In case you’re not already a fan of the titular ragtag group of clone troopers here’s what you need to know. They were first introduced in The Clone Wars. Each clone has a genetic deficiency which gives them a special skill. But most importantly in the context of this series that also allows them to think for themselves. For producer Brad Rau, their outsider status is key to their popularity. “That speaks to all of us. It’s really awesome to have this misfit group of people that don’t really fit in anywhere. I identify with that tremendously.”
It’s not just that misfit mentality, though. The real power of the Bad Batch comes from their roles as the underdogs in a greater David and Goliath battle with the Empire. “How anybody can make a difference is a big deal! What that difference means is not always blowing up the Deathstar,” Rau explained. “Sometimes it’s something smaller.”
That aspect of adapting to change and trying to find small ways to do good was something Rau was really excited for viewers to see. “I think some of those stories where our characters have to survive in this changing galaxy and realize that they have to resupply but they can’t just go down the hall to get the new equipment, like how does that work? Those are the things that we deal with. And I think seeing these soldiers that are so good at being soldiers have to not be soldiers, and how they interact with young Omega, is when it gets really good.”

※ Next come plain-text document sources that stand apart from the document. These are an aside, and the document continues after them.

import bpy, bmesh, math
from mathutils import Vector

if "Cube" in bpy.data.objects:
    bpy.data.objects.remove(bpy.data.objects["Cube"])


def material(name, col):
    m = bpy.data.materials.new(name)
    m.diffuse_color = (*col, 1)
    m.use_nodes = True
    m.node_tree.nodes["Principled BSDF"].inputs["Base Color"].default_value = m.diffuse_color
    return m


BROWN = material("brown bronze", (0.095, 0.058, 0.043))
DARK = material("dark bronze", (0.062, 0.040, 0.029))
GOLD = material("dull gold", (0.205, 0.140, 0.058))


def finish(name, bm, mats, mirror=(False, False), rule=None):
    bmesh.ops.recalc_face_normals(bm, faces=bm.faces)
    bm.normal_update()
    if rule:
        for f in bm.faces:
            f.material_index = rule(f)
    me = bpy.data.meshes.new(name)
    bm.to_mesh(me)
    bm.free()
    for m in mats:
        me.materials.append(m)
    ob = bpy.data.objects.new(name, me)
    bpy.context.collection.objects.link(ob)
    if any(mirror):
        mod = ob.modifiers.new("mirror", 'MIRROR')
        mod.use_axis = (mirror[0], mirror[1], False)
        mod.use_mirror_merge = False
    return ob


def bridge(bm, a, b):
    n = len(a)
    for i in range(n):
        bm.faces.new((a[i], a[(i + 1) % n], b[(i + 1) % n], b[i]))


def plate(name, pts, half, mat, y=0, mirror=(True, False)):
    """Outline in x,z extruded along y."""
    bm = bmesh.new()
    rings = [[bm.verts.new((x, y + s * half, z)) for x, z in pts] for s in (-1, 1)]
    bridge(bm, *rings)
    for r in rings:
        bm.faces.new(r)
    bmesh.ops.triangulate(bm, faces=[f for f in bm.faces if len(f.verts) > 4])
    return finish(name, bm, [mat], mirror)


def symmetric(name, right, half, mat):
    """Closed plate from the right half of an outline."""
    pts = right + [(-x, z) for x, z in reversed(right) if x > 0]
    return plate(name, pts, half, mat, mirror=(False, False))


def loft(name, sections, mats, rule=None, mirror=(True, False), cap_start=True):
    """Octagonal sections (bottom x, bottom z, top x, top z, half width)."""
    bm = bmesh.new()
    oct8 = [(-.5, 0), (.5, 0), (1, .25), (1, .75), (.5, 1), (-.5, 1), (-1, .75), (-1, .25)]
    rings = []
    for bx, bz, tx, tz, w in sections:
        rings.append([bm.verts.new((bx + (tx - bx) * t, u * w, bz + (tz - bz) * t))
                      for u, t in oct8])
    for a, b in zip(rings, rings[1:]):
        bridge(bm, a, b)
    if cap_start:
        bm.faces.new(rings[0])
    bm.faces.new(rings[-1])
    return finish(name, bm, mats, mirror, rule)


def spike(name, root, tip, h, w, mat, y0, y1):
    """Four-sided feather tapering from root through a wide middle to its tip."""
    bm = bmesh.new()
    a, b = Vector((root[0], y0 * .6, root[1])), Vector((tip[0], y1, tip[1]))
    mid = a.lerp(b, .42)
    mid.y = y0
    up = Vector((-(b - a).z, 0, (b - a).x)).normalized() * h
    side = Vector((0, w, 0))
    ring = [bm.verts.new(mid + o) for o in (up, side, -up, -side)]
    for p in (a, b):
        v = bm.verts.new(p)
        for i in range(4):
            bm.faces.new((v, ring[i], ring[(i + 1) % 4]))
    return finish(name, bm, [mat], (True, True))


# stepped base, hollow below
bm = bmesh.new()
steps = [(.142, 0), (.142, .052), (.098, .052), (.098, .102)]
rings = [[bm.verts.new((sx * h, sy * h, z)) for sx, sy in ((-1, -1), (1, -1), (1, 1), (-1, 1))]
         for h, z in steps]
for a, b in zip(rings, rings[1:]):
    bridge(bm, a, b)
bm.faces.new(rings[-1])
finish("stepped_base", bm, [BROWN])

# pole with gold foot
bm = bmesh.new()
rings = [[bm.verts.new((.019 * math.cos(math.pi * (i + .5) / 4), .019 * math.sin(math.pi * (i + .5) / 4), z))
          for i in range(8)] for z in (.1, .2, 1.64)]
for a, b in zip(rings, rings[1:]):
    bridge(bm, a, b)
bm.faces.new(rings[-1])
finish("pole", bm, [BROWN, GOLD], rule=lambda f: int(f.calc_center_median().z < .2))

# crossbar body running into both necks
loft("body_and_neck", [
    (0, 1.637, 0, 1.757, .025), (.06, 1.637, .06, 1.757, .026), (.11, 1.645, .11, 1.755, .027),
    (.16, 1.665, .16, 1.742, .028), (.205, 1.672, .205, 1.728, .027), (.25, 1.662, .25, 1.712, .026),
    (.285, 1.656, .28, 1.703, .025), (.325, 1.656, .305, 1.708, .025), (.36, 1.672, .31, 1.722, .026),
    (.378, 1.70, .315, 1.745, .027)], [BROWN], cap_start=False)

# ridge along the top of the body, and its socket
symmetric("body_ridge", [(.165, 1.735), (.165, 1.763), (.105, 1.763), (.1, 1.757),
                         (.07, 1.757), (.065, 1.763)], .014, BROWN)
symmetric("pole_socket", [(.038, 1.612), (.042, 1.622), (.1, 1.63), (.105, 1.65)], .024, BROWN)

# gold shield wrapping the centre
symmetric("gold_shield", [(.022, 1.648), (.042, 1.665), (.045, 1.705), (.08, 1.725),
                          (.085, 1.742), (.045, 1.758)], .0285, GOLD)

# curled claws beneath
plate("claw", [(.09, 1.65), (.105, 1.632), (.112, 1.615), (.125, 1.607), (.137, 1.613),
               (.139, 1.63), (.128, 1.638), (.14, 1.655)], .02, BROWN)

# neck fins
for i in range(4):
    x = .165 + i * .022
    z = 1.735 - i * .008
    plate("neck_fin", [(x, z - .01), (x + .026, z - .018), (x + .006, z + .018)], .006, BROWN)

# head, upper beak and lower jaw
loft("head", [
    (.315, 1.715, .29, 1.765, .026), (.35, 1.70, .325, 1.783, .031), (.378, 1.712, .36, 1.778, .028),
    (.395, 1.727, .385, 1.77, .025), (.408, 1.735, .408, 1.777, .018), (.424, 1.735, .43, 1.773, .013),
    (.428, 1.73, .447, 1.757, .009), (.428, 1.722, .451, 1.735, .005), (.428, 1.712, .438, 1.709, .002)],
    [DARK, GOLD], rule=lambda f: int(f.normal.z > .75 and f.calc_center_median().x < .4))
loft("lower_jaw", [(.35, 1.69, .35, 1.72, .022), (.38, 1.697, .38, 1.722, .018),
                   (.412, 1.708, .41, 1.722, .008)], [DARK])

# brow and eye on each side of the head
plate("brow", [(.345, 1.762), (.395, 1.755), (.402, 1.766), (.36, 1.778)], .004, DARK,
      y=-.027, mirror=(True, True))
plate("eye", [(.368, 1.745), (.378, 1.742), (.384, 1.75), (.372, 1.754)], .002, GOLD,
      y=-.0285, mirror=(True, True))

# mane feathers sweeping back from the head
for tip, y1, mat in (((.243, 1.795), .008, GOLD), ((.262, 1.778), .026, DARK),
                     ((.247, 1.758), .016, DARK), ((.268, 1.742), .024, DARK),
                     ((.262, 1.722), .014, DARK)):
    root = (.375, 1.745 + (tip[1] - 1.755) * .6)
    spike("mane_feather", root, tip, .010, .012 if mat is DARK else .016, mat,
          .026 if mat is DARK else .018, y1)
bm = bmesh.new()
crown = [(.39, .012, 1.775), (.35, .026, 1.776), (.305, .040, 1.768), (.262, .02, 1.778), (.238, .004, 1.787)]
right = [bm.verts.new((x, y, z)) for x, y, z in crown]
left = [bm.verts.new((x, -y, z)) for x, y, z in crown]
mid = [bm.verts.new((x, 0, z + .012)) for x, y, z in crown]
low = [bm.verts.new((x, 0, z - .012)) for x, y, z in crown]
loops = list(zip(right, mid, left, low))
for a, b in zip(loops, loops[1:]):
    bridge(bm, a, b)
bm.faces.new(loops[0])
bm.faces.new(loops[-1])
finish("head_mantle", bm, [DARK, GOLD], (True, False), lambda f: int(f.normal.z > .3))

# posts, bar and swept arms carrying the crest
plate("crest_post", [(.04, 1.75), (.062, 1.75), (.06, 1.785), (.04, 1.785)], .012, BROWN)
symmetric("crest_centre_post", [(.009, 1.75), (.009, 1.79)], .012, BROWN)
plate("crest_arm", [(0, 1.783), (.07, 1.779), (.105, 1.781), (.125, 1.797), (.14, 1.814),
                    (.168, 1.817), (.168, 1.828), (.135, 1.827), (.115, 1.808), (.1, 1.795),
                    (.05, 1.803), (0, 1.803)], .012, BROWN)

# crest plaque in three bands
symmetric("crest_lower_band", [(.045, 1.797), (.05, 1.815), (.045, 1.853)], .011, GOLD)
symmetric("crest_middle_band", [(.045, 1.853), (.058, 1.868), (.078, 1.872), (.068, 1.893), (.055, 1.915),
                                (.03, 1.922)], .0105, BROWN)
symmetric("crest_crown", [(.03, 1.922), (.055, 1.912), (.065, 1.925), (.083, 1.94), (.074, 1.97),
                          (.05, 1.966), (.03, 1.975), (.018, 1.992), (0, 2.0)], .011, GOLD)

The Bad Batch are also unconventional action heroes. The people in charge all perceive them as “defective;” an interesting analog for disability in the galaxy and how society treats those it deems different. “I love that part about them,” Corbett told Nerdist. “That’s why I responded to their arc in The Clone Wars so strongly. Even though according to the canon they’re considered defective, they are still highly skilled. They don’t apologize for being different, they embrace it because it’s just who they are. They’re still very capable, and I think that’s just an important thing for us because you don’t always have to fit in with the mass society in order to have this existence. Watching them make decisions and come to different realizations as they’re charting their own course and figuring out really who they are as individuals is really exciting.”